■ **Activity**: Would you output the following records verbatim and skip the images in them?
───── Excerpted records ─────
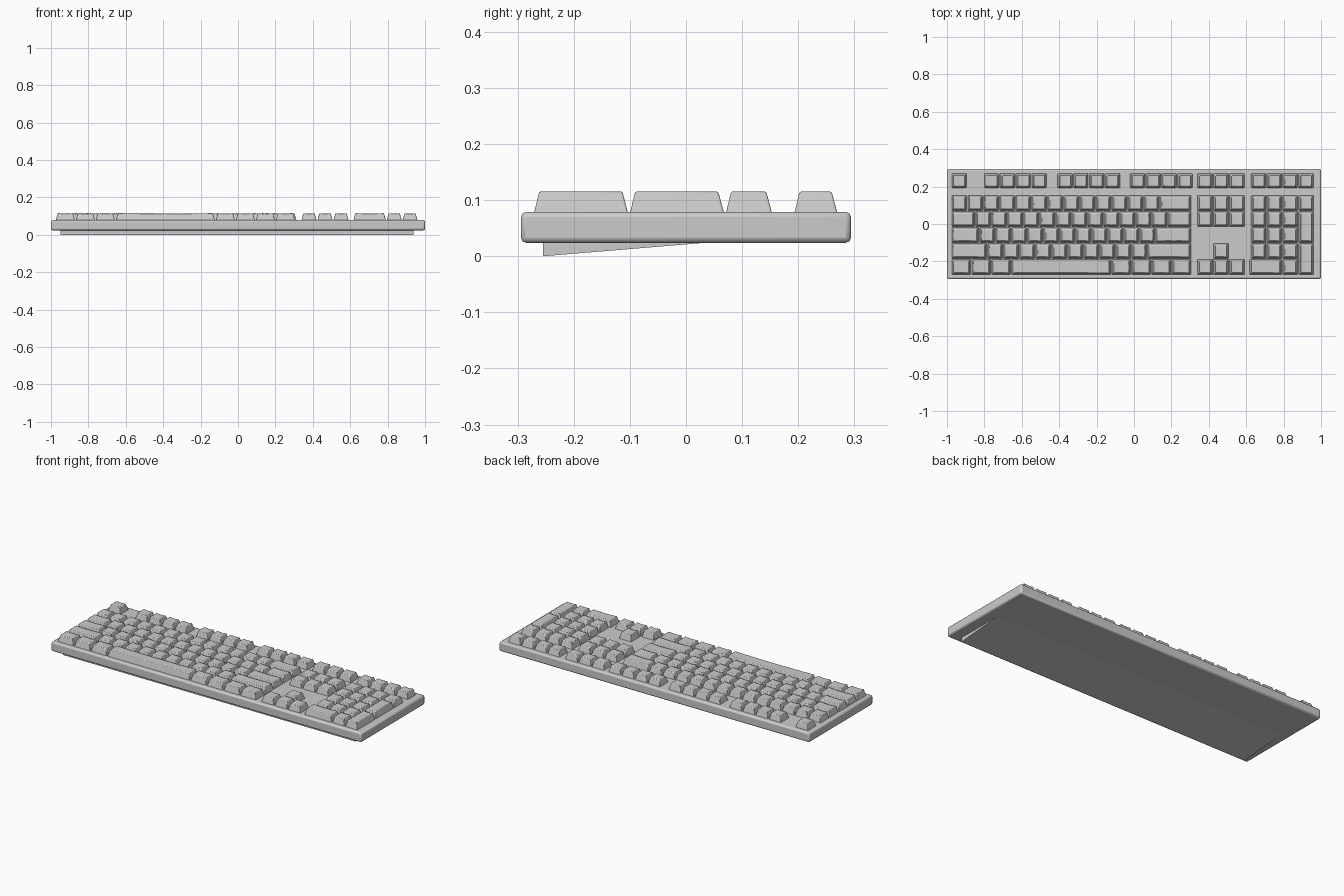
import bpy, bmesh

if "Cube" in bpy.data.objects:
    bpy.data.objects.remove(bpy.data.objects["Cube"])

plastic = bpy.data.materials.new("grey plastic")
plastic.diffuse_color = (0.6, 0.6, 0.6, 1)
plastic.use_nodes = True
plastic.node_tree.nodes["Principled BSDF"].inputs["Base Color"].default_value = plastic.diffuse_color


def finish(name, bm, bevel):
    bmesh.ops.recalc_face_normals(bm, faces=bm.faces)
    mesh = bpy.data.meshes.new(name)
    bm.to_mesh(mesh)
    bm.free()
    mesh.materials.append(plastic)
    ob = bpy.data.objects.new(name, mesh)
    bpy.context.collection.objects.link(ob)
    if bevel:
        mod = ob.modifiers.new("bevel", 'BEVEL')
        mod.width = bevel
        mod.segments = 2
        mod.limit_method = 'ANGLE'
        mod.angle_limit = 0.6
    bpy.ops.object.select_all(action='DESELECT')
    ob.select_set(True)
    bpy.context.view_layer.objects.active = ob
    bpy.ops.object.shade_smooth_by_angle(angle=0.7)
    return ob


def prism(bm, profile, x0, x1):
    """Extrude a (y, z) profile along x."""
    a = [bm.verts.new((x0, y, z)) for y, z in profile]
    b = [bm.verts.new((x1, y, z)) for y, z in profile]
    n = len(profile)
    bm.faces.new(a)
    bm.faces.new(b[::-1])
    for i in range(n):
        j = (i + 1) % n
        bm.faces.new((a[i], a[j], b[j], b[i]))


BASE, TOP, TAPER, DISH, GAP = 0.076, 0.1155, 0.011, 0.003, 0.002


def key(bm, x, y, w, d):
    """Tapered keycap with a shallow dished top; x, y is its low corner."""
    x0, x1, y0, y1 = x + GAP, x + w - GAP, y + GAP / 2, y + d - GAP
    steps = 4
    front, back = [], []
    for i in range(steps + 1):
        t = i / steps
        px = x0 + TAPER + (x1 - x0 - 2 * TAPER) * t
        pz = TOP - DISH * (1 - (2 * t - 1) ** 2)
        front.append(bm.verts.new((px, y0 + TAPER * 0.85, pz)))
        back.append(bm.verts.new((px, y1 - TAPER * 0.95, pz)))
    a, b, c, e = [bm.verts.new((px, py, BASE)) for px, py in
                  ((x0, y0), (x1, y0), (x1, y1), (x0, y1))]
    for i in range(steps):
        bm.faces.new((front[i], front[i + 1], back[i + 1], back[i]))
    bm.faces.new([a, b] + front[::-1])
    bm.faces.new([c, e] + back)
    bm.faces.new((b, c, back[-1], front[-1]))
    bm.faces.new((e, a, front[0], back[0]))
    bm.faces.new((a, e, c, b))


# case body
bm = bmesh.new()
prism(bm, [(-0.294, 0.024), (0.294, 0.024), (0.294, 0.079), (-0.294, 0.079)], -1, 1)
finish("case", bm, 0.009)

# sloped base wedge under the case
bm = bmesh.new()
prism(bm, [(-0.255, 0), (0.04, 0.0245), (0.04, 0.03), (-0.255, 0.03)], -0.95, 0.937)
finish("base_wedge", bm, 0)

U = 0.0856                                  # main key pitch
P = 0.0845                                  # number pad and function pitch
V = 0.0855                                  # row pitch
ROWS = [0.07 - V * i for i in range(5)]     # low edges, back to front
FN, FN_D = 0.192, 0.08

# main typing block, widths in key units
layout = [
    [1] * 13 + [2],
    [1.5] + [1] * 12 + [1.5],
    [1.75] + [1] * 11 + [2.25],
    [2.25] + [1] * 10 + [2.75],
    [1.25] * 3 + [6.25] + [1.25] * 4,
]
bm = bmesh.new()
for y, widths in zip(ROWS, layout):
    x = -0.977
    for w in widths:
        key(bm, x, y, w * U, V)
        x += w * U
finish("main_keys", bm, 0.003)

# function row
bm = bmesh.new()
key(bm, -0.977, FN, U, FN_D)
for x in (-0.803, -0.411, -0.023):
    for i in range(4):
        key(bm, x + i * P, FN, P, FN_D)
finish("function_keys", bm, 0.003)

# navigation cluster and arrows
bm = bmesh.new()
for i in range(3):
    x = 0.337 + i * U
    key(bm, x, FN, U, FN_D)
    for r in (0, 1, 4):
        key(bm, x, ROWS[r], U, V)
key(bm, 0.337 + U, ROWS[3], U, V)
finish("navigation_keys", bm, 0.003)

# number pad
bm = bmesh.new()
for i in range(4):
    x = 0.624 + i * P
    key(bm, x, FN, P, FN_D)
    key(bm, x, ROWS[0], P, V)
    if i < 3:
        for r in (1, 2, 3):
            key(bm, x, ROWS[r], P, V)
key(bm, 0.615, ROWS[4], 2 * P + 0.009, V)
key(bm, 0.624 + 2 * P, ROWS[4], P, V)
for r in (2, 4):
    key(bm, 0.624 + 3 * P, ROWS[r], P, 2 * V)
finish("number_pad_keys", bm, 0.003)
─────
■ **Result for this exercise**:
import bpy, bmesh

if "Cube" in bpy.data.objects:
    bpy.data.objects.remove(bpy.data.objects["Cube"])

plastic = bpy.data.materials.new("grey plastic")
plastic.diffuse_color = (0.6, 0.6, 0.6, 1)
plastic.use_nodes = True
plastic.node_tree.nodes["Principled BSDF"].inputs["Base Color"].default_value = plastic.diffuse_color


def finish(name, bm, bevel):
    bmesh.ops.recalc_face_normals(bm, faces=bm.faces)
    mesh = bpy.data.meshes.new(name)
    bm.to_mesh(mesh)
    bm.free()
    mesh.materials.append(plastic)
    ob = bpy.data.objects.new(name, mesh)
    bpy.context.collection.objects.link(ob)
    if bevel:
        mod = ob.modifiers.new("bevel", 'BEVEL')
        mod.width = bevel
        mod.segments = 2
        mod.limit_method = 'ANGLE'
        mod.angle_limit = 0.6
    bpy.ops.object.select_all(action='DESELECT')
    ob.select_set(True)
    bpy.context.view_layer.objects.active = ob
    bpy.ops.object.shade_smooth_by_angle(angle=0.7)
    return ob


def prism(bm, profile, x0, x1):
    """Extrude a (y, z) profile along x."""
    a = [bm.verts.new((x0, y, z)) for y, z in profile]
    b = [bm.verts.new((x1, y, z)) for y, z in profile]
    n = len(profile)
    bm.faces.new(a)
    bm.faces.new(b[::-1])
    for i in range(n):
        j = (i + 1) % n
        bm.faces.new((a[i], a[j], b[j], b[i]))


BASE, TOP, TAPER, DISH, GAP = 0.076, 0.1155, 0.011, 0.003, 0.002


def key(bm, x, y, w, d):
    """Tapered keycap with a shallow dished top; x, y is its low corner."""
    x0, x1, y0, y1 = x + GAP, x + w - GAP, y + GAP / 2, y + d - GAP
    steps = 4
    front, back = [], []
    for i in range(steps + 1):
        t = i / steps
        px = x0 + TAPER + (x1 - x0 - 2 * TAPER) * t
        pz = TOP - DISH * (1 - (2 * t - 1) ** 2)
        front.append(bm.verts.new((px, y0 + TAPER * 0.85, pz)))
        back.append(bm.verts.new((px, y1 - TAPER * 0.95, pz)))
    a, b, c, e = [bm.verts.new((px, py, BASE)) for px, py in
                  ((x0, y0), (x1, y0), (x1, y1), (x0, y1))]
    for i in range(steps):
        bm.faces.new((front[i], front[i + 1], back[i + 1], back[i]))
    bm.faces.new([a, b] + front[::-1])
    bm.faces.new([c, e] + back)
    bm.faces.new((b, c, back[-1], front[-1]))
    bm.faces.new((e, a, front[0], back[0]))
    bm.faces.new((a, e, c, b))


# case body
bm = bmesh.new()
prism(bm, [(-0.294, 0.024), (0.294, 0.024), (0.294, 0.079), (-0.294, 0.079)], -1, 1)
finish("case", bm, 0.009)

# sloped base wedge under the case
bm = bmesh.new()
prism(bm, [(-0.255, 0), (0.04, 0.0245), (0.04, 0.03), (-0.255, 0.03)], -0.95, 0.937)
finish("base_wedge", bm, 0)

U = 0.0856                                  # main key pitch
P = 0.0845                                  # number pad and function pitch
V = 0.0855                                  # row pitch
ROWS = [0.07 - V * i for i in range(5)]     # low edges, back to front
FN, FN_D = 0.192, 0.08

# main typing block, widths in key units
layout = [
    [1] * 13 + [2],
    [1.5] + [1] * 12 + [1.5],
    [1.75] + [1] * 11 + [2.25],
    [2.25] + [1] * 10 + [2.75],
    [1.25] * 3 + [6.25] + [1.25] * 4,
]
bm = bmesh.new()
for y, widths in zip(ROWS, layout):
    x = -0.977
    for w in widths:
        key(bm, x, y, w * U, V)
        x += w * U
finish("main_keys", bm, 0.003)

# function row
bm = bmesh.new()
key(bm, -0.977, FN, U, FN_D)
for x in (-0.803, -0.411, -0.023):
    for i in range(4):
        key(bm, x + i * P, FN, P, FN_D)
finish("function_keys", bm, 0.003)

# navigation cluster and arrows
bm = bmesh.new()
for i in range(3):
    x = 0.337 + i * U
    key(bm, x, FN, U, FN_D)
    for r in (0, 1, 4):
        key(bm, x, ROWS[r], U, V)
key(bm, 0.337 + U, ROWS[3], U, V)
finish("navigation_keys", bm, 0.003)

# number pad
bm = bmesh.new()
for i in range(4):
    x = 0.624 + i * P
    key(bm, x, FN, P, FN_D)
    key(bm, x, ROWS[0], P, V)
    if i < 3:
        for r in (1, 2, 3):
            key(bm, x, ROWS[r], P, V)
key(bm, 0.615, ROWS[4], 2 * P + 0.009, V)
key(bm, 0.624 + 2 * P, ROWS[4], P, V)
for r in (2, 4):
    key(bm, 0.624 + 3 * P, ROWS[r], P, 2 * V)
finish("number_pad_keys", bm, 0.003)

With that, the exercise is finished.